Hello, BioLogos readers. It’s been quite a while since I last visited here. I just wanted to bring folk’s attention to a blog post here by Catholic philosopher, Vincent Torley. I just thought it might be of interest to some of you.
Dr. Gavin Ortlund’s defense of C.S. Lewis’s “Liar, Lunatic or Lord” trichotomy, and Why I think it won’t work on skeptics
I am never a fan of any argument being established in terms of a framework like this, where the logical perameters have been established beforehand and one must argue from within that, without ever having examined the validity of the framework itself.
Sometimes the framework is valid, but that really is rarely the case. Usually it reflects the motives of the proponent, or at best the proponent’s lack of creativity or bounded thinking.
Worse still is when the proponent deliberately “steers” the apparently open discussion in a way to “prove” the framework, before employing it, pretending that the logical flow of the discussion could only have lead to the now “established” perameters of thought.
Then you must have a pretty strong disagreement with me arguing against atheism… probably even from day one
My disagreement with Lewis’s argument is that I was once convinced Jesus was a total myth, so while I recovered from that, it still kind of lingered.

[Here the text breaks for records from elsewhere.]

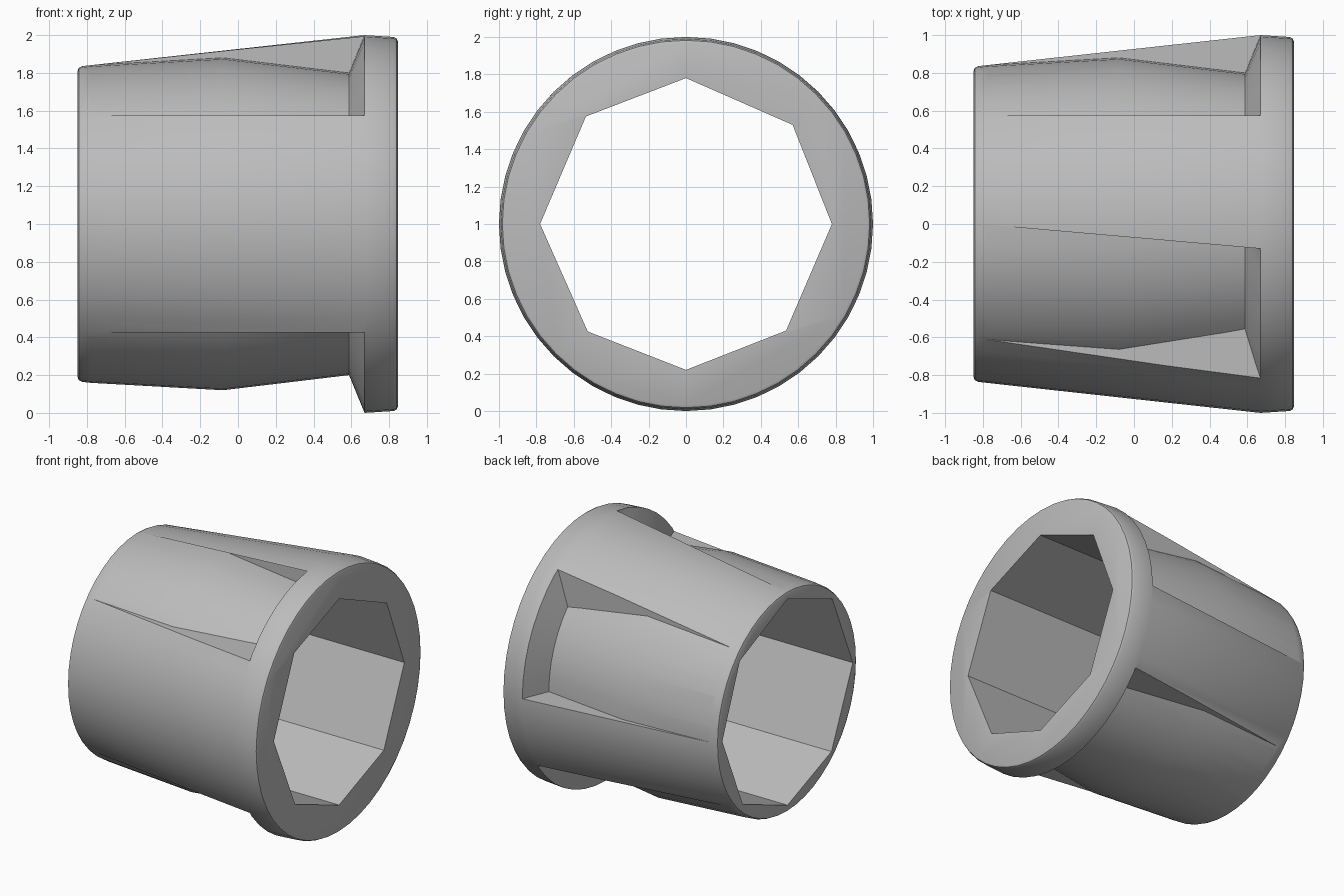
import bpy, bmesh, math

cube = bpy.data.objects.get("Cube")
if cube:
    bpy.data.objects.remove(cube, do_unlink=True)

SIDES = 48
AXIS_Z = 1.0  # height of the bushing's axis, which runs along x


def make_object(name, bm):
    bmesh.ops.recalc_face_normals(bm, faces=bm.faces)
    mesh = bpy.data.meshes.new(name)
    bm.to_mesh(mesh)
    bm.free()
    obj = bpy.data.objects.new(name, mesh)
    bpy.context.collection.objects.link(obj)
    return obj


def revolve(name, profile, ring):
    """Turn (x, radius) points about the axis; ring=True closes the profile."""
    bm = bmesh.new()
    loops = []
    for x, r in profile:
        angles = [math.tau * i / SIDES for i in range(SIDES)]
        loops.append([bm.verts.new((x, r * math.cos(a), AXIS_Z + r * math.sin(a)))
                      for a in angles])
    pairs = list(zip(loops, loops[1:]))
    if ring:
        pairs.append((loops[-1], loops[0]))
    else:
        bm.faces.new(loops[0])
        bm.faces.new(loops[-1])
    for a, b in pairs:
        for i in range(SIDES):
            j = (i + 1) % SIDES
            bm.faces.new((a[i], a[j], b[j], b[i]))
    return make_object(name, bm)


def prism(name, outline):
    """Extrude a (y, z) outline along the full length of the axis."""
    bm = bmesh.new()
    ends = [[bm.verts.new((x, y, AXIS_Z + z)) for y, z in outline] for x in (-1.5, 1.5)]
    bm.faces.new(ends[0])
    bm.faces.new(ends[1])
    n = len(outline)
    for i in range(n):
        j = (i + 1) % n
        bm.faces.new((ends[0][i], ends[0][j], ends[1][j], ends[1][i]))
    return make_object(name, bm)


def boolean(target, tool, operation):
    """Apply a boolean and remove the helper."""
    tool.hide_render = True
    mod = target.modifiers.new("cut", 'BOOLEAN')
    mod.operation = operation
    mod.solver = 'EXACT'
    mod.object = tool
    bpy.context.view_layer.objects.active = target
    bpy.ops.object.modifier_apply(modifier=mod.name)
    bpy.data.objects.remove(tool, do_unlink=True)


# Tapered sleeve with its end flange
sleeve = revolve("flanged_sleeve", [
    (-0.85, 0.81), (-0.843, 0.827), (-0.825, 0.836), (0.67, 1.0),
    (0.825, 0.99), (0.84, 0.982), (0.846, 0.968)], False)

# Relief pockets: a bulged floor rising to the flange, limited by flat walls
floor = [(-0.84, 0.8375), (-0.08, 0.88), (0.588, 0.80), (0.674, 1.01),
         (0.674, 1.2), (-0.84, 1.2)]
W = 0.575
pockets = {
    "upper_front": (-1.5, 0, W, 1.5),
    "upper_back": (W, 1.5, 0, 1.5),
    "lower": (-1.5, 1.5, -1.5, -W),
}
for name, (y0, y1, z0, z1) in pockets.items():
    cutter = revolve(name + "_pocket_cutter", floor, True)
    limit = prism(name + "_limit", [(y0, z0), (y1, z0), (y1, z1), (y0, z1)])
    boolean(cutter, limit, 'INTERSECT')
    boolean(sleeve, cutter, 'DIFFERENCE')

# Eight-sided through bore
bore = [(0.78, 0), (0.57, 0.53), (0, 0.78), (-0.535, 0.575),
        (-0.78, 0), (-0.525, -0.575), (0, -0.78), (0.535, -0.57)]
boolean(sleeve, prism("bore_cutter", bore), 'DIFFERENCE')

# Plain grey finish
grey = bpy.data.materials.new("plain_grey")
grey.use_nodes = True
colour = (0.5, 0.5, 0.5, 1)
grey.diffuse_color = colour
grey.node_tree.nodes["Principled BSDF"].inputs["Base Color"].default_value = colour
sleeve.data.materials.clear()
sleeve.data.materials.append(grey)
for poly in sleeve.data.polygons:
    poly.material_index = 0

bpy.ops.object.select_all(action='DESELECT')
sleeve.select_set(True)
bpy.context.view_layer.objects.active = sleeve
bpy.ops.object.shade_smooth_by_angle(angle=math.radians(25))
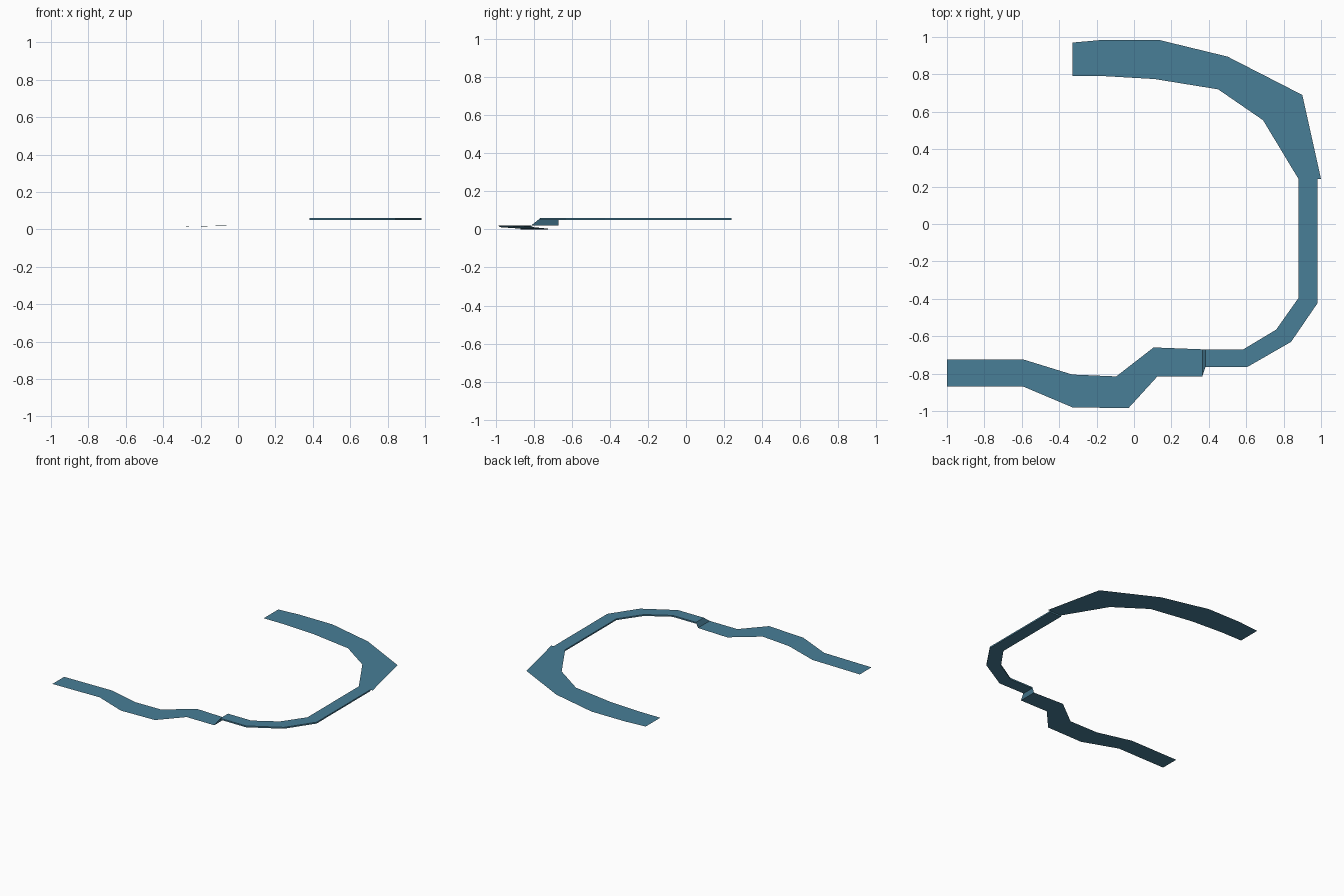
import bpy

if "Cube" in bpy.data.objects:
    bpy.data.objects.remove(bpy.data.objects["Cube"])

teal = bpy.data.materials.new("teal")
teal.diffuse_color = (0.065, 0.21, 0.31, 1)
teal.use_nodes = True
teal.node_tree.nodes["Principled BSDF"].inputs["Base Color"].default_value = teal.diffuse_color


def ribbon(name, outer, inner, heights, thickness=0.0):
    """Band of quads between two rails; optional thickness goes downwards."""
    n = len(outer)
    verts = [(x, y, z) for (x, y), z in zip(outer, heights)]
    verts += [(x, y, z) for (x, y), z in zip(inner, heights)]
    faces = [(i, n + i, n + i + 1, i + 1) for i in range(n - 1)]
    mesh = bpy.data.meshes.new(name)
    mesh.from_pydata(verts, [], faces)
    mesh.materials.append(teal)
    obj = bpy.data.objects.new(name, mesh)
    bpy.context.collection.objects.link(obj)
    if thickness:
        mod = obj.modifiers.new("thickness", 'SOLIDIFY')
        mod.thickness = thickness
        mod.offset = -1
    return obj


TOP, LOW = 0.06, 0.02

# wide flat curve at the back
ribbon("back_curve",
       [(-0.33, 0.97), (-0.16, 0.985), (0.13, 0.985), (0.5, 0.895), (0.9, 0.69), (1.0, 0.24)],
       [(-0.33, 0.79), (-0.15, 0.79), (0.11, 0.775), (0.45, 0.72), (0.69, 0.555), (0.88, 0.24)],
       [TOP] * 6)

# raised narrow slab on the right side
ribbon("raised_bend",
       [(0.98, 0.24), (0.98, -0.425), (0.84, -0.63), (0.605, -0.765), (0.382, -0.765)],
       [(0.88, 0.24), (0.88, -0.395), (0.76, -0.565), (0.585, -0.67), (0.382, -0.67)],
       [TOP] * 5, 0.011)

# short steep step down
ribbon("step_ramp",
       [(0.382, -0.765), (0.365, -0.815)],
       [(0.382, -0.67), (0.365, -0.67)],
       [TOP, LOW])

# low winding path to the left, sinking gently to the ground
ribbon("front_path",
       [(0.365, -0.815), (0.125, -0.815), (-0.03, -0.985), (-0.33, -0.98), (-0.59, -0.87), (-1, -0.87)],
       [(0.365, -0.67), (0.105, -0.66), (-0.095, -0.815), (-0.33, -0.805), (-0.59, -0.725), (-1, -0.725)],
       [LOW, LOW, LOW, 0.012, 0.004, 0.0])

So it wasn’t totally improbable that Jesus wasn’t lying or crazy, that stuff about him was just made up.
A fine example of the limitations of such a framework. Used by the guileless, it hems in the thinking and hinders or eliminates the ability to understand genuine objections. Used by the guileful, and it is a dishonest cheat, used to score points and “win” without ever getting to the heart of the matter.
Which is why such things should be openly objected to and maybe through vigorous discussion the truth of the matter can be laid bare.
If it wasn’t for my experience with doubt, I don’t think I would have seen the brilliant meaning in Peter’s argument or John’s exhortation. Acts 2:36 and 1 John 2:27.
Want to flesh this out?
Maybe you’ve seen me write this already:
In Acts 2:14-36 there is a most overlooked apologetics passage. Peter supports his conclusion of “therefore know for certain” with three types of evidence: OT prophecy, eyewitness testimony, and a self-evident work of the Spirit.
The book of 1 John also seems to have this threefold witness: the fulfillment of OT prophecy “it is the last hour,” eyewitness testimony “we have seen,” and the Spirit’s self-evident testimony “you have been anointed by the Holy One.”
Or how blessed (anointed?) will be those who have not seen and yet have believed.
No. I haven’t.
Nice, I think it’s a better approach… does anything you just said apply here?
Do you mean in my criticism of the use of frameworks?
Sure, or more simply, do you have any objection to my understanding of Peter and John? Am I mislead or misleading?
I vaguely remember you objecting to my understanding of Peter in the Acts passage. Thought it was in the Penner thread, but I can’t seem to find it.
I’d have to review this. None of it is available to immediate access in my mind.
Don’t have a huge amount of time to unpack this right now. However, I think that the biggest issue with Lewis’ trichotomy is that it was built for a different era. Most sceptics I’ve spoken to start with the assumption that Jesus is a legend. And so, in my opinion, trichotomy defences leave sceptics behind before they’ve even left the gate.
EDIT: Just saw this from @heymike3. Great minds.
Teach me not to read the thread before replying!
I would guess that you probably think other religious texts (e.g. Book of Mormon) from religions you don’t belong to are mythical or made up. It may be good practice to ask if the same argument would convince you to believe what is in those texts.
This skeptic would be a bit more charitable and say that the Gospels can’t be verified. I would say that you first have to establish the truth of the Gospels before we can ask questions about the characteristics of the people in the Gospels.
I think that is completely fair. I shouldn’t expect you to put your mind on ice and ‘just’ take my word for it.
Lewis or Peter’s argument? In my limited view, I haven’t seen either argument in other religions.
If they were used in other religions, would you find the argument compelling and convert to those other religions?
I don’t see how the arguments would work in other religions… I don’t mean to be trivial. For me, the testimony of the Spirit was the conviction of my sin. And other religions don’t adequately account for that the way Jesus did. And then there’s the OT prophecies and historical evidence to back it up.